Wednesday, October 13, 2010

I hope that's shepherds pie in my knickers...

Forty years ago, a film appeared that was so shocking, so terrifying, it was sealed in a concrete vault deep beneath the earth. But even the new management of Sony Tri-Star could not contain the pure evil of The Bloodening. A registered nurse, trained in the treatment of terror, will be on duty during the showing of The Bloodening.

For a truly terrifying film this Halloween make sure to watch The Bloodening. It has a high likelihood of causing fear-induced heart attacks, and you get to find out how creepy little kids know about how the doctor and the bootblack have been rogering the fishwife in the crumpet shop. Oh, and you find out about the constable who has been sneaking puddings. Because those creepy little kids "KNOW ALL YOUR SECRETS".

Video after the jump (for some reason when I embedded the video it wanted to go outside of my margins)...

Sunday, October 3, 2010
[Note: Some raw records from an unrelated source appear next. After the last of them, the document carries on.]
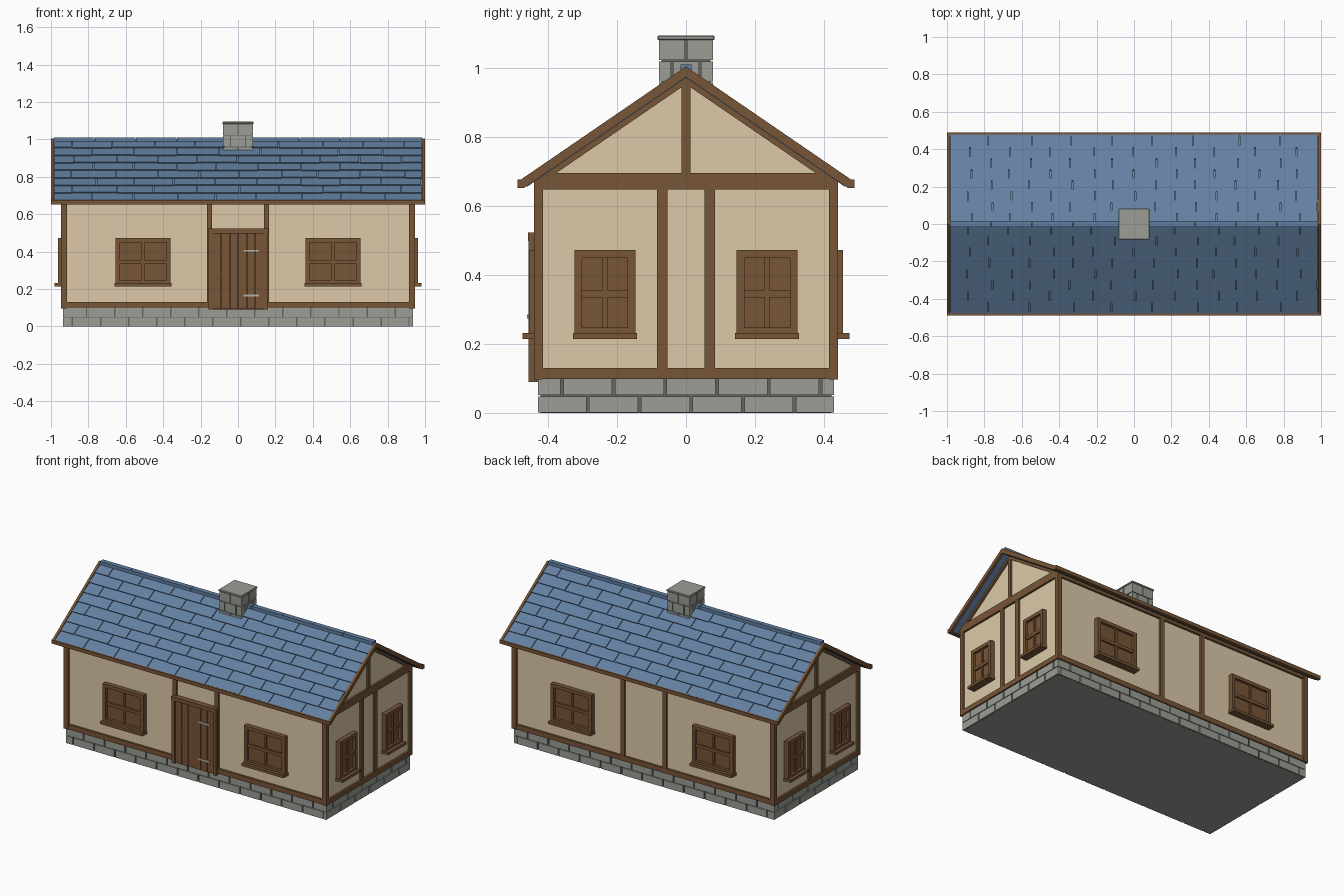
import bpy, bmesh, math, random
from mathutils import Vector

random.seed(4)
cube = bpy.data.objects.get("Cube")
if cube:
    bpy.data.objects.remove(cube)


def material(name, r, g, b):
    def linear(c):
        c /= 255
        return c / 12.92 if c <= 0.04045 else ((c + 0.055) / 1.055) ** 2.4
    colour = (linear(r), linear(g), linear(b), 1)
    mat = bpy.data.materials.new(name)
    mat.use_nodes = True
    mat.diffuse_color = colour
    mat.node_tree.nodes["Principled BSDF"].inputs["Base Color"].default_value = colour
    return mat


PLASTER = material("cream_plaster", 220, 202, 169)
WOOD = material("brown_timber", 119, 85, 55)
STONE = material("grey_stone", 155, 158, 149)
MORTAR = material("dark_mortar", 100, 101, 96)
SLATE = material("blue_slate", 99, 128, 162)
IRON = material("pale_iron", 180, 180, 176)


def hexa(bm, points):
    """Six-sided block from four bottom points and four top points."""
    v = [bm.verts.new(p) for p in points]
    bm.faces.new(v[:4])
    bm.faces.new(v[4:])
    for i in range(4):
        j = (i + 1) % 4
        bm.faces.new((v[i], v[j], v[j + 4], v[i + 4]))


def box(bm, x0, x1, y0, y1, z0, z1):
    hexa(bm, [(x, y, z) for z in (z0, z1)
              for x, y in ((x0, y0), (x1, y0), (x1, y1), (x0, y1))])


def finish(bm, name, mat):
    bmesh.ops.recalc_face_normals(bm, faces=bm.faces)
    mesh = bpy.data.meshes.new(name)
    bm.to_mesh(mesh)
    bm.free()
    mesh.materials.append(mat)
    obj = bpy.data.objects.new(name, mesh)
    bpy.context.collection.objects.link(obj)
    return obj


# Wall faces: outward direction, direction along the wall, distance from centre
WX, WY = 0.932, 0.425
FRONT = (Vector((0, -1, 0)), Vector((1, 0, 0)), WY)
BACK = (Vector((0, 1, 0)), Vector((1, 0, 0)), WY)
RIGHT = (Vector((1, 0, 0)), Vector((0, 1, 0)), WX)
LEFT = (Vector((-1, 0, 0)), Vector((0, 1, 0)), WX)


def wall_box(bm, face, u0, u1, z0, z1, depth, start=-0.01):
    out, along, dist = face
    hexa(bm, [along * u + out * (dist + d) + Vector((0, 0, z)) for z in (z0, z1)
              for u, d in ((u0, start), (u1, start), (u1, depth), (u0, depth))])


# Roof coordinates: s runs down the slope, n is height above the deck
PITCH = math.radians(34.4)
RIDGE = 0.985
EAVE = 0.57


def slope_point(side, x, s, n):
    if s == 0:
        s = -n * math.tan(PITCH)    # mitre at the ridge
    y = s * math.cos(PITCH) + n * math.sin(PITCH)
    return (x, side * y, RIDGE - s * math.sin(PITCH) + n * math.cos(PITCH))


def slope_box(bm, side, x0, x1, s0, s1, n0, n1, lift=0):
    """Block lying on the slope; lift raises its lower end."""
    hexa(bm, [slope_point(side, x, s, n + (lift if s == s1 else 0)) for n in (n0, n1)
              for x, s in ((x0, s0), (x1, s0), (x1, s1), (x0, s1))])


def stone_course(bm, hx, hy, z0, z1, pitch, shift, thick=0.02, gap=0.004):
    """One ring of blocks round a rectangle."""
    for half, other, swap in ((hx, hy, False), (hy, hx, True)):
        seams = [shift + k * pitch for k in range(-20, 20)]
        cuts = [-half - gap] + [s for s in seams if abs(s) < half - 0.015] + [half + gap]
        for a, b in zip(cuts, cuts[1:]):
            for sign in (-1, 1):
                across = sorted((sign * other, sign * (other - thick)))
                span = (a + gap, b - gap)
                box(bm, *(across if swap else span), *(span if swap else across), z0, z1)


# Foundation: dark joints on the sides, stone underside
bm = bmesh.new()
box(bm, -0.927, 0.927, -0.422, 0.422, 0, 0.1)
core = finish(bm, "foundation_core", MORTAR)
core.data.materials.append(STONE)
for poly in core.data.polygons:
    poly.material_index = int(poly.normal.z < -0.5)
bm = bmesh.new()
stone_course(bm, 0.936, 0.43, 0.001, 0.048, 0.15, 0.015)
stone_course(bm, 0.936, 0.43, 0.052, 0.098, 0.15, 0.09)
finish(bm, "foundation_stones", STONE)

# Plaster body with gables
bm = bmesh.new()
top = RIDGE - 0.014
drop = WY * math.tan(PITCH)
profile = [(-WY, 0.1), (WY, 0.1), (WY, top - drop), (0, top), (-WY, top - drop)]
base = bm.faces.new([bm.verts.new((-WX, y, z)) for y, z in profile])
moved = bmesh.ops.extrude_face_region(bm, geom=[base])["geom"]
bmesh.ops.translate(bm, vec=(2 * WX, 0, 0),
                    verts=[g for g in moved if isinstance(g, bmesh.types.BMVert)])
finish(bm, "plaster_walls", PLASTER)

# Timber frame
bm = bmesh.new()
for sx in (-1, 1):
    for sy in (-1, 1):
        x, y = sorted((sx * 0.914, sx * 0.946)), sorted((sy * 0.415, sy * 0.441))
        box(bm, *x, *y, 0.097, 0.69)
for face in (FRONT, BACK):
    wall_box(bm, face, -0.93, 0.93, 0.098, 0.13, 0.013)
    wall_box(bm, face, -0.93, 0.93, 0.652, 0.685, 0.013)
    for u in (-0.152, 0.152):
        wall_box(bm, face, u - 0.014, u + 0.014, 0.1, 0.67, 0.012)
for face in (LEFT, RIGHT):
    wall_box(bm, face, -0.43, 0.43, 0.098, 0.13, 0.013)
    wall_box(bm, face, -0.435, 0.435, 0.648, 0.696, 0.013)
    wall_box(bm, face, -0.013, 0.013, 0.69, 0.962, 0.011)
    for u in (-0.069, 0.069):
        wall_box(bm, face, u - 0.015, u + 0.015, 0.1, 0.66, 0.012)
# Gable rafters
for side in (-1, 1):
    for x0, x1 in ((-0.945, -0.92), (0.92, 0.945)):
        slope_box(bm, side, x0, x1, 0, 0.53, -0.026, -0.011)
finish(bm, "timber_frame", WOOD)


def window(name, face, centre, half):
    bm = bmesh.new()
    z0, z1, rim, depth = 0.232, 0.472, 0.022, 0.03
    a, b = centre - half, centre + half
    wall_box(bm, face, a + 0.01, b - 0.01, z0, z1 - 0.01, 0.013)
    for u0, u1 in ((a, a + rim), (b - rim, b)):
        wall_box(bm, face, u0, u1, z0, z1, depth)
    for v0, v1 in ((z0, z0 + 0.016), (z1 - rim, z1)):
        wall_box(bm, face, a + rim, b - rim, v0, v1, depth)
    wall_box(bm, face, centre - 0.007, centre + 0.007, z0, z1 - rim, 0.022)
    wall_box(bm, face, a + rim, b - rim, 0.335, 0.355, 0.024)
    wall_box(bm, face, a - 0.005, b + 0.005, 0.215, z0, 0.05)
    finish(bm, name, WOOD)


for label, face, offset, half in (("front", FRONT, 0.508, 0.147), ("back", BACK, 0.508, 0.147),
                                  ("left", LEFT, 0.235, 0.088), ("right", RIGHT, 0.235, 0.088)):
    for i, sign in enumerate((-1, 1), 1):
        window(f"{label}_window_{i}", face, sign * offset, half)

# Door
bm = bmesh.new()
wall_box(bm, FRONT, -0.15, 0.153, 0.092, 0.51, 0.015)
for u0, u1 in ((-0.157, -0.136), (0.139, 0.16)):
    wall_box(bm, FRONT, u0, u1, 0.09, 0.5, 0.032)
wall_box(bm, FRONT, -0.16, 0.163, 0.498, 0.523, 0.034)
finish(bm, "door_frame", WOOD)
bm = bmesh.new()
plank = 0.275 / 6
for k in range(6):
    u = -0.136 + k * plank
    wall_box(bm, FRONT, u + 0.001, u + plank - 0.001, 0.094, 0.498, 0.024)
finish(bm, "door_planks", WOOD)
bm = bmesh.new()
for z in (0.165, 0.405):
    wall_box(bm, FRONT, 0.03, 0.112, z - 0.005, z + 0.005, 0.028, 0.02)
wall_box(bm, FRONT, -0.094, -0.086, 0.274, 0.286, 0.036, 0.02)
finish(bm, "door_ironwork", IRON)

# Roof deck, bargeboards and square eave boards
deck, trim, tiles = bmesh.new(), bmesh.new(), bmesh.new()
ROWS, TILE, END = 8, 0.22, 0.984
step = EAVE / ROWS
for side in (-1, 1):
    slope_box(deck, side, -END, END, 0, EAVE - 0.004, -0.011, 0)
    for x0, x1 in ((-0.999, -0.983), (0.983, 0.999)):
        slope_box(trim, side, x0, x1, 0, EAVE + 0.004, -0.009, 0.0165)
    box(trim, -0.999, 0.999, *sorted((side * 0.468, side * 0.489)), 0.653, 0.677)
    # Overlapping slates, staggered row by row
    for row in range(ROWS):
        s1 = (row + 1) * step
        s0 = max(0, s1 - step - 0.008)
        cuts = [-END] + [(k + 0.5 * (row % 2)) * TILE + random.uniform(-0.015, 0.015)
                         for k in range(-4, 5)] + [END]
        cuts = [c for c in cuts if abs(c) <= END]
        for a, b in zip(cuts, cuts[1:]):
            slope_box(tiles, side, a + 0.002, b - 0.002, s0,
                      s1 + random.uniform(-0.003, 0.002), -0.001, 0.009, 0.007)
finish(deck, "roof_deck", SLATE)
finish(trim, "roof_trim", WOOD)
finish(tiles, "roof_slates", SLATE)

# Ridge tiles
bm = bmesh.new()
count = 9
for k in range(count):
    x0 = -END + k * 2 * END / count
    box(bm, x0 + 0.001, x0 + 2 * END / count - 0.001, -0.016, 0.016, 0.99, 1.011)
finish(bm, "ridge_tiles", SLATE)

# Chimney
bm = bmesh.new()
box(bm, -0.071, 0.071, -0.071, 0.071, 0.88, 1.085)
finish(bm, "chimney_core", MORTAR)
bm = bmesh.new()
for i, z in enumerate((0.9, 0.962, 1.024)):
    stone_course(bm, 0.079, 0.079, z, z + 0.058, 0.08, 0.04 * (i % 2), 0.015, 0.003)
finish(bm, "chimney_stones", STONE)
bm = bmesh.new()
box(bm, -0.083, 0.083, -0.083, 0.083, 1.082, 1.095)
cap = finish(bm, "chimney_cap", STONE)
bevel = cap.modifiers.new("soft_edges", "BEVEL")
bevel.width = 0.003
bevel.segments = 1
In the spirit of "friending"...

There's no doubt what the movie of the moment is right now: the Fincher/Sorkin (accredited in the trailer the same way Welles and Toland were in Citizen Kane, suggesting, perhaps that the film wouldn't be what people are calling it if Fincher didn't have Sorkin) collaboration, The Social Network. It will be a looooong while before I see this (okay, not really, but at least a few months), so in the spirit of online friends and community and such, (and living vicariously through other people's ability to get out there and see the film...not to mention their talents in writing about it) here are some of my favorite bloggers and critics discussing the film. Enjoy.

Saturday, October 2, 2010

Images from a night of movie watching without my wife...

So my wife is gone this weekend at school (she's in a program that meets two weekends every month at Portland St.), and so I decided to be mature and instead of throwing a big party I decided to work on my work samples for my masters degree. I need background noise when I I went to the one genre that always gets me through schoolwork (surprisingly not horror): the action film*. Here are some images of what motivated me while I typed up lesson plans, assessment data analysis, and other various forms of busy work. Enjoy. (oh, and in case anyone is wondering where the second episode thoughts for "Boardwalk Empire" are...sorry. I just don't have the time. The Q&D, though: Michael Shannon is awesome. Oh, and "Eastbound and Down" was highly disappointing considering the amount of talent working on that show.)

*One thing I did notice when I randomly payed attention to these movies: Andrew Davis is a really goo action filmmaker, and his Above the Law is not only the best Seagal movie, but it might be one of the better action films of the 80's. Out for Justice is just goofy, Bronson-esque vigilante fun, and of course Under Siege is beyond awesome thanks to a brilliantly manic performance from Tommy Lee Jones...oh, and Garey Busey!